In a tense novel based on the Milgram Behavior Experiments in 1970, a class at Winchester University (Logic and Reasoning 204) opens with an unusual format. Professor Williams gives his students an assignment: find a kidnapped girl named Polly, or she will die at the end of their six-week term. The class project is designed to exercise the studentsí use of logic. Certain clues will be delivered to each student via email regarding time, place, motive and circumstance.
At first, the students are somewhat confused; certainly, this is the most unusual approach to classwork they have ever dealt with. Later, most become enthusiastic, finding the assignment invigorating. For some, the whereabouts and potential murder of Polly becomes an obsession. The action in Obedience revolves around three students in particular: Mary Butler, Brian House, and Dennis Flaherty, each of whom struggles with correlating the evidence revealed, separating truth from reality.
Mary Butler, a high-achiever who carries her laptop to class, is easily the most intrigued by the task, looking for an edge, hoping to capture the professorís interest without looking foolish before the class.
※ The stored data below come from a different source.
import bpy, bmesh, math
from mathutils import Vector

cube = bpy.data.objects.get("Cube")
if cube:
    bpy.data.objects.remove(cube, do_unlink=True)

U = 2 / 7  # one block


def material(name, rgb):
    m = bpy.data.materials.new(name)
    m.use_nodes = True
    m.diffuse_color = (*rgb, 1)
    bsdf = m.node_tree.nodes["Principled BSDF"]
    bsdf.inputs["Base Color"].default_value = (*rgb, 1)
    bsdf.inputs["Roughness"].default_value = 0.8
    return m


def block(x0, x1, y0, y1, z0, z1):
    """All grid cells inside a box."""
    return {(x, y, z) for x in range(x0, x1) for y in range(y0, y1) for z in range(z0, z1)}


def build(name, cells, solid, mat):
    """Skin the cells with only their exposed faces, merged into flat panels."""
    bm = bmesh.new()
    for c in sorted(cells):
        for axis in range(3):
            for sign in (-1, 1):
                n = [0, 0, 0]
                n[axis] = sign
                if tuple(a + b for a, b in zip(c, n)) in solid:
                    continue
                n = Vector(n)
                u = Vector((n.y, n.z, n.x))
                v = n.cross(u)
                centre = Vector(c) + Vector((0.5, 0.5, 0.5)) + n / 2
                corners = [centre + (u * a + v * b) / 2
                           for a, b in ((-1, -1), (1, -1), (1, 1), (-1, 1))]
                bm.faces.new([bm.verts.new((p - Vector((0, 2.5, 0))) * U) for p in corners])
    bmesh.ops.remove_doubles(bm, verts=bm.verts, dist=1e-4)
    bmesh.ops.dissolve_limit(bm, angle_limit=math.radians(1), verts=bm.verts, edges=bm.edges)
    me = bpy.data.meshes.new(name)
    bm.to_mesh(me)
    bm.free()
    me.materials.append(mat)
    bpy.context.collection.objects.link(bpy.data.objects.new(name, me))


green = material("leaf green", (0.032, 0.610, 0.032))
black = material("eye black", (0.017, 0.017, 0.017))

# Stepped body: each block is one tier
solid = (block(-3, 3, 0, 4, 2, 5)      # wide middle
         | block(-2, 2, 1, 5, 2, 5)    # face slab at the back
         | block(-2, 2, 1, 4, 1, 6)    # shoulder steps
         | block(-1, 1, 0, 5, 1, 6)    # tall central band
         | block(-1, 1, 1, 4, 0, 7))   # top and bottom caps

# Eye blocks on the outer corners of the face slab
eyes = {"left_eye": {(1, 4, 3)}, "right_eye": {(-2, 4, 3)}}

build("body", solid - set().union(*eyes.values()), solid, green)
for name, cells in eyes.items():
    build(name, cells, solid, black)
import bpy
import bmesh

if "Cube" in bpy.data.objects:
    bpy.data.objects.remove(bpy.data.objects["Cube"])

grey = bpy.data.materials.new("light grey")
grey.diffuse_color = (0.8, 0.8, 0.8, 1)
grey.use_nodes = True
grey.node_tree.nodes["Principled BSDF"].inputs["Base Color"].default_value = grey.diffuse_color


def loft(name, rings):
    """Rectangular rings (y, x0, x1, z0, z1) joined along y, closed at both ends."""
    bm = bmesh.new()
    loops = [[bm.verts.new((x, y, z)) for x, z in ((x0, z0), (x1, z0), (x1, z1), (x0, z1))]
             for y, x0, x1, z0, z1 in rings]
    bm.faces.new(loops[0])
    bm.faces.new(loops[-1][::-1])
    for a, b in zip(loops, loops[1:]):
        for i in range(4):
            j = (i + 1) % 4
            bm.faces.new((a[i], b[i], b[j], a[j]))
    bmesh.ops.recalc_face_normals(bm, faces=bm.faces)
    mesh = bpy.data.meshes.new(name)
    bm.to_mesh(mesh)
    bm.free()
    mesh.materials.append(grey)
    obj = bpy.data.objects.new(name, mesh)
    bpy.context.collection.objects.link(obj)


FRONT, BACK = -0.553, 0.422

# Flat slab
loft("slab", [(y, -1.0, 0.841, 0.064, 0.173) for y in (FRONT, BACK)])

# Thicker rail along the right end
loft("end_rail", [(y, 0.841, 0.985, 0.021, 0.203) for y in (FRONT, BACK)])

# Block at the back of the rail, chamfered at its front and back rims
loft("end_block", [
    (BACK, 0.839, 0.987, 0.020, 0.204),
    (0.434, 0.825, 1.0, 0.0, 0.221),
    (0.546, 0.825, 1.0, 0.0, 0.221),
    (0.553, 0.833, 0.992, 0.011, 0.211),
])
Still healing from a painful relationship with Dennis Flaherty, Mary is uncomfortable in his presence - they have rarely seen one another since the breakup.
Gathering clues like precious gems, Mary is consumed with unlocking Pollyís puzzle, to the extent that she can barely concentrate on her other classes. A bit too deer-in-the-headlights, Mary compulsively researches, walking into potentially dangerous situations regardless of her fear.
Brian House is by turns interested and suspicious, his brotherís suicide casting a pall over his young life; he remains in school to avoid placing another burden on grieving parents. But when coincidences outside the classroom interfere with Brianís ability to distinguish truth from twist, he begins a troubling emotional journey that taps into the turmoil he has felt since his brotherís death.
Dennis Flaherty is the most intellectually sophisticated of the three, logical and decisive. His one weak spot is an intense attraction to Dean Ormanís wife, Elizabeth, a brilliant woman working on her thesis who ties his head up in knots. Working separately and later together, these three pivotal students form the crux of a mystery - or is it reality? And will someone really be murdered at the conclusion of the class?
Designed to test each of the studentsí ability to separate logic from a series of distractions, they weigh and measure each clue, searching for patterns, connections. The closer they get to the end of the term, the more frantic their activities, classwork becoming an obsession, Polly leading to an old true crime case and the implications of a murderer at large. In a labyrinthine minefield of fact and fiction, reality intrudes in a stunning conclusion that injects the unpredictable: the human element.